[[ PROVIDED ENTRIES open ]]

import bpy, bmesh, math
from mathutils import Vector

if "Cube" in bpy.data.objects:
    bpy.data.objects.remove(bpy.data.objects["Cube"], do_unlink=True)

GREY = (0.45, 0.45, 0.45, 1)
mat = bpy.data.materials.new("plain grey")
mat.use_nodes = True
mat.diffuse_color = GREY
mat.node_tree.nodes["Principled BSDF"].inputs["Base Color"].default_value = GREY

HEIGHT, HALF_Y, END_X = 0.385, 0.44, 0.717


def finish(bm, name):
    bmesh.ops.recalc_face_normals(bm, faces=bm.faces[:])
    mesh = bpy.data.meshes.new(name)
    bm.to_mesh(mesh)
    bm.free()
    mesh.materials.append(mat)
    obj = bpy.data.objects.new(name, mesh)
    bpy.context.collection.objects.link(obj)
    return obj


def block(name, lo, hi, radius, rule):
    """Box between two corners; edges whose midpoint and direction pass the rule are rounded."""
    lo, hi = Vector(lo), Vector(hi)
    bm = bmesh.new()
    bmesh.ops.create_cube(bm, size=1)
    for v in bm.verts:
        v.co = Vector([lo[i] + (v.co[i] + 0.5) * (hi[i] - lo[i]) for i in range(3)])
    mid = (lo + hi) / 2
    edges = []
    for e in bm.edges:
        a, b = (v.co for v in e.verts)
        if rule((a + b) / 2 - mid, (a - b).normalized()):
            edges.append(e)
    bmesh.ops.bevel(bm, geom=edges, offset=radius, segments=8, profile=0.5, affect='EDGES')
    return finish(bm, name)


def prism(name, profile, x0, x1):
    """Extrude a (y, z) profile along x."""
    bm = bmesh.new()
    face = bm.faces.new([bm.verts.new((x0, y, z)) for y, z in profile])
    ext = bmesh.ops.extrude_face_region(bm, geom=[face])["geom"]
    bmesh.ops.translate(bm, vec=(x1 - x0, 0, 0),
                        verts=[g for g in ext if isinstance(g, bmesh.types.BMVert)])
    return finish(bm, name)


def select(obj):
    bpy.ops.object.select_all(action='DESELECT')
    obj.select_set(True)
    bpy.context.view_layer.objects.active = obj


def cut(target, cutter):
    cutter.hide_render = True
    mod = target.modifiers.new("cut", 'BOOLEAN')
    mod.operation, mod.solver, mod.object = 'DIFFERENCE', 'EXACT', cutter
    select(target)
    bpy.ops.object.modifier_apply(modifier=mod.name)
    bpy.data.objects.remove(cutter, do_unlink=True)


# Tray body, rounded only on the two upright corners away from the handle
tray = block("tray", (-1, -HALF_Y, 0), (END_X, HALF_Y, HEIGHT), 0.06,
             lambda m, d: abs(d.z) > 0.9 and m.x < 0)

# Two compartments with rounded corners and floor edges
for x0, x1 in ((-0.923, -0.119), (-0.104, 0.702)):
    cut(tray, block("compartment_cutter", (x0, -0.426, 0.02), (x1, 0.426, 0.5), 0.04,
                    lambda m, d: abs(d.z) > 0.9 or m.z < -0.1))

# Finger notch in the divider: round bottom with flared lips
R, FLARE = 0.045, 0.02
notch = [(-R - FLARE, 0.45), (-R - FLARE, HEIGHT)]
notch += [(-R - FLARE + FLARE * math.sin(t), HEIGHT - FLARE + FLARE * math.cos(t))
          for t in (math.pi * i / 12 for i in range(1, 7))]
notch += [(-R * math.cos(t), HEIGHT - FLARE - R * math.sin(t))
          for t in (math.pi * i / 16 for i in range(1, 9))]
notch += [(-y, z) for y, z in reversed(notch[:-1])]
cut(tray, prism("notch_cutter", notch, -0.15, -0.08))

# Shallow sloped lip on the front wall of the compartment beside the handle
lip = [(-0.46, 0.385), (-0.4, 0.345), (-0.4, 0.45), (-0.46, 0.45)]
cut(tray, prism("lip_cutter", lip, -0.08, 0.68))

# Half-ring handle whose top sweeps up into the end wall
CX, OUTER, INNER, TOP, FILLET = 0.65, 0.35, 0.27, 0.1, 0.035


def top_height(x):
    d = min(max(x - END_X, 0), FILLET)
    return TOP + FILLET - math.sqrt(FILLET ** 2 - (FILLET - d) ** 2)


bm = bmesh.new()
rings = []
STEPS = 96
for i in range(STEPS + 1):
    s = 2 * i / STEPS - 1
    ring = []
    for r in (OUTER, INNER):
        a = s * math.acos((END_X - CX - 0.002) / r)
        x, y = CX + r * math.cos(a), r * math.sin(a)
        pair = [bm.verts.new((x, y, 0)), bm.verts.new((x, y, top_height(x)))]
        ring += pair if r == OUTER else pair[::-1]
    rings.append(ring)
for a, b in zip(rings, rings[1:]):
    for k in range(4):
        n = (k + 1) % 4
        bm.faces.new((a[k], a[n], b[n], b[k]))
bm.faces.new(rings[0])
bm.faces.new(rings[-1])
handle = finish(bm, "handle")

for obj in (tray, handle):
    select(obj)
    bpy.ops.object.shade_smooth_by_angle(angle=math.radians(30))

[[ PROVIDED ENTRIES closed ]]

YOUR GOAL: Retype, exactly and with nothing added, the lines of the material above from the first through the one that contains "a, b = (v.co for v in e.verts)".

ANSWER BELOW:
import bpy, bmesh, math
from mathutils import Vector

if "Cube" in bpy.data.objects:
    bpy.data.objects.remove(bpy.data.objects["Cube"], do_unlink=True)

GREY = (0.45, 0.45, 0.45, 1)
mat = bpy.data.materials.new("plain grey")
mat.use_nodes = True
mat.diffuse_color = GREY
mat.node_tree.nodes["Principled BSDF"].inputs["Base Color"].default_value = GREY

HEIGHT, HALF_Y, END_X = 0.385, 0.44, 0.717


def finish(bm, name):
    bmesh.ops.recalc_face_normals(bm, faces=bm.faces[:])
    mesh = bpy.data.meshes.new(name)
    bm.to_mesh(mesh)
    bm.free()
    mesh.materials.append(mat)
    obj = bpy.data.objects.new(name, mesh)
    bpy.context.collection.objects.link(obj)
    return obj


def block(name, lo, hi, radius, rule):
    """Box between two corners; edges whose midpoint and direction pass the rule are rounded."""
    lo, hi = Vector(lo), Vector(hi)
    bm = bmesh.new()
    bmesh.ops.create_cube(bm, size=1)
    for v in bm.verts:
        v.co = Vector([lo[i] + (v.co[i] + 0.5) * (hi[i] - lo[i]) for i in range(3)])
    mid = (lo + hi) / 2
    edges = []
    for e in bm.edges:
        a, b = (v.co for v in e.verts)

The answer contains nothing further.